[INSTRUCTIONS TO FOLLOW]: Print the whole listing, character for character.

[DATASET CONTENT]:
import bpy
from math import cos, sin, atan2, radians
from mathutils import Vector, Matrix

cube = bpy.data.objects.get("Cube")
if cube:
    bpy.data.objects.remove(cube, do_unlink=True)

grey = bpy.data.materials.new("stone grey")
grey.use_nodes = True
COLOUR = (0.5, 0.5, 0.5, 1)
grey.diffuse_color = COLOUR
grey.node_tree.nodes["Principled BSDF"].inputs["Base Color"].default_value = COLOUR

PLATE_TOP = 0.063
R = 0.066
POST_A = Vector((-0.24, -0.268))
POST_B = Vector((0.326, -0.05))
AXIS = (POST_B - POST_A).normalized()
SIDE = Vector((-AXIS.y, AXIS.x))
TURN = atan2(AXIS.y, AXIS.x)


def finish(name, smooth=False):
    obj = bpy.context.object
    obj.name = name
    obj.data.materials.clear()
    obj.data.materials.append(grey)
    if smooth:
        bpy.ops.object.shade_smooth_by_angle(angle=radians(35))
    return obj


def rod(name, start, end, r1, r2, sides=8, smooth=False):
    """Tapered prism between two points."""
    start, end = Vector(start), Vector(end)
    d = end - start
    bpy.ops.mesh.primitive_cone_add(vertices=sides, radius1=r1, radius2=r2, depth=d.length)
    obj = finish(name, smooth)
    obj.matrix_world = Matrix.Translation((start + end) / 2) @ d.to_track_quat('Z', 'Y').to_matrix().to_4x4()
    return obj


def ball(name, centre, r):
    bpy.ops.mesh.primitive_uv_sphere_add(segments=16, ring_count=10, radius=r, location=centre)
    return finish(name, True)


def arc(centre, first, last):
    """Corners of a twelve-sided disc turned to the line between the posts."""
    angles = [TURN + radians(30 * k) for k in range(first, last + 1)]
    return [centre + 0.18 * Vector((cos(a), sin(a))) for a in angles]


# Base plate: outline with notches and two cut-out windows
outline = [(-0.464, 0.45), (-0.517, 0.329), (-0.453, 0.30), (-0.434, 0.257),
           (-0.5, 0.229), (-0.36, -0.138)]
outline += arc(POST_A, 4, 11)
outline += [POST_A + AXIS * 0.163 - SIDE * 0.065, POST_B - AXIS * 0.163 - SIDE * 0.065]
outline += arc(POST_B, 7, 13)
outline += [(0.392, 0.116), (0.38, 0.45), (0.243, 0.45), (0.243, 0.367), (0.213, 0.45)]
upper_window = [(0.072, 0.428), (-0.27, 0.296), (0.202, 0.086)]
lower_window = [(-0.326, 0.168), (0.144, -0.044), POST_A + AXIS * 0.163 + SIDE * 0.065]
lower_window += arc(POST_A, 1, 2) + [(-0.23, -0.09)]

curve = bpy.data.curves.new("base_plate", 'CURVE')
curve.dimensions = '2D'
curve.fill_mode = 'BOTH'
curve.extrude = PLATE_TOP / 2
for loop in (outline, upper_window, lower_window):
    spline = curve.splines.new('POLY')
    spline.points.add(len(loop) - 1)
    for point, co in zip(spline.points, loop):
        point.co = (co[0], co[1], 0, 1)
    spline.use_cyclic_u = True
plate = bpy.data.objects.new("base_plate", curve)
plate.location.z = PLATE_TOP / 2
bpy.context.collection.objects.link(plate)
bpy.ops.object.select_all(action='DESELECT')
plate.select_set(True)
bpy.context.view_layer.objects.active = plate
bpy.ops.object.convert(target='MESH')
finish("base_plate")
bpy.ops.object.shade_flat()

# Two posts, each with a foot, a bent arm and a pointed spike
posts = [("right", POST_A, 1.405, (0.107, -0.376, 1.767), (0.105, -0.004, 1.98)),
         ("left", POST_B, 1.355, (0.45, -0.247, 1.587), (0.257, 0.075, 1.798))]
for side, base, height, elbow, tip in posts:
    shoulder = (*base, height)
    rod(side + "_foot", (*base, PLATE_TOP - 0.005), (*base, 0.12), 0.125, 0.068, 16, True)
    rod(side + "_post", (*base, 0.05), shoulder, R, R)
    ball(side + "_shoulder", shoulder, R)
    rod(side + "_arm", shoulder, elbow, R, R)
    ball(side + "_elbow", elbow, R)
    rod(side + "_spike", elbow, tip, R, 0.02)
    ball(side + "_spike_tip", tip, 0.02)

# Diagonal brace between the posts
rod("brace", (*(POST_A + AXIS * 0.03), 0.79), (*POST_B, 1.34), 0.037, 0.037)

[OUTPUT FOR THIS EXERCISE]:
import bpy
from math import cos, sin, atan2, radians
from mathutils import Vector, Matrix

cube = bpy.data.objects.get("Cube")
if cube:
    bpy.data.objects.remove(cube, do_unlink=True)

grey = bpy.data.materials.new("stone grey")
grey.use_nodes = True
COLOUR = (0.5, 0.5, 0.5, 1)
grey.diffuse_color = COLOUR
grey.node_tree.nodes["Principled BSDF"].inputs["Base Color"].default_value = COLOUR

PLATE_TOP = 0.063
R = 0.066
POST_A = Vector((-0.24, -0.268))
POST_B = Vector((0.326, -0.05))
AXIS = (POST_B - POST_A).normalized()
SIDE = Vector((-AXIS.y, AXIS.x))
TURN = atan2(AXIS.y, AXIS.x)


def finish(name, smooth=False):
    obj = bpy.context.object
    obj.name = name
    obj.data.materials.clear()
    obj.data.materials.append(grey)
    if smooth:
        bpy.ops.object.shade_smooth_by_angle(angle=radians(35))
    return obj


def rod(name, start, end, r1, r2, sides=8, smooth=False):
    """Tapered prism between two points."""
    start, end = Vector(start), Vector(end)
    d = end - start
    bpy.ops.mesh.primitive_cone_add(vertices=sides, radius1=r1, radius2=r2, depth=d.length)
    obj = finish(name, smooth)
    obj.matrix_world = Matrix.Translation((start + end) / 2) @ d.to_track_quat('Z', 'Y').to_matrix().to_4x4()
    return obj


def ball(name, centre, r):
    bpy.ops.mesh.primitive_uv_sphere_add(segments=16, ring_count=10, radius=r, location=centre)
    return finish(name, True)


def arc(centre, first, last):
    """Corners of a twelve-sided disc turned to the line between the posts."""
    angles = [TURN + radians(30 * k) for k in range(first, last + 1)]
    return [centre + 0.18 * Vector((cos(a), sin(a))) for a in angles]


# Base plate: outline with notches and two cut-out windows
outline = [(-0.464, 0.45), (-0.517, 0.329), (-0.453, 0.30), (-0.434, 0.257),
           (-0.5, 0.229), (-0.36, -0.138)]
outline += arc(POST_A, 4, 11)
outline += [POST_A + AXIS * 0.163 - SIDE * 0.065, POST_B - AXIS * 0.163 - SIDE * 0.065]
outline += arc(POST_B, 7, 13)
outline += [(0.392, 0.116), (0.38, 0.45), (0.243, 0.45), (0.243, 0.367), (0.213, 0.45)]
upper_window = [(0.072, 0.428), (-0.27, 0.296), (0.202, 0.086)]
lower_window = [(-0.326, 0.168), (0.144, -0.044), POST_A + AXIS * 0.163 + SIDE * 0.065]
lower_window += arc(POST_A, 1, 2) + [(-0.23, -0.09)]

curve = bpy.data.curves.new("base_plate", 'CURVE')
curve.dimensions = '2D'
curve.fill_mode = 'BOTH'
curve.extrude = PLATE_TOP / 2
for loop in (outline, upper_window, lower_window):
    spline = curve.splines.new('POLY')
    spline.points.add(len(loop) - 1)
    for point, co in zip(spline.points, loop):
        point.co = (co[0], co[1], 0, 1)
    spline.use_cyclic_u = True
plate = bpy.data.objects.new("base_plate", curve)
plate.location.z = PLATE_TOP / 2
bpy.context.collection.objects.link(plate)
bpy.ops.object.select_all(action='DESELECT')
plate.select_set(True)
bpy.context.view_layer.objects.active = plate
bpy.ops.object.convert(target='MESH')
finish("base_plate")
bpy.ops.object.shade_flat()

# Two posts, each with a foot, a bent arm and a pointed spike
posts = [("right", POST_A, 1.405, (0.107, -0.376, 1.767), (0.105, -0.004, 1.98)),
         ("left", POST_B, 1.355, (0.45, -0.247, 1.587), (0.257, 0.075, 1.798))]
for side, base, height, elbow, tip in posts:
    shoulder = (*base, height)
    rod(side + "_foot", (*base, PLATE_TOP - 0.005), (*base, 0.12), 0.125, 0.068, 16, True)
    rod(side + "_post", (*base, 0.05), shoulder, R, R)
    ball(side + "_shoulder", shoulder, R)
    rod(side + "_arm", shoulder, elbow, R, R)
    ball(side + "_elbow", elbow, R)
    rod(side + "_spike", elbow, tip, R, 0.02)
    ball(side + "_spike_tip", tip, 0.02)

# Diagonal brace between the posts
rod("brace", (*(POST_A + AXIS * 0.03), 0.79), (*POST_B, 1.34), 0.037, 0.037)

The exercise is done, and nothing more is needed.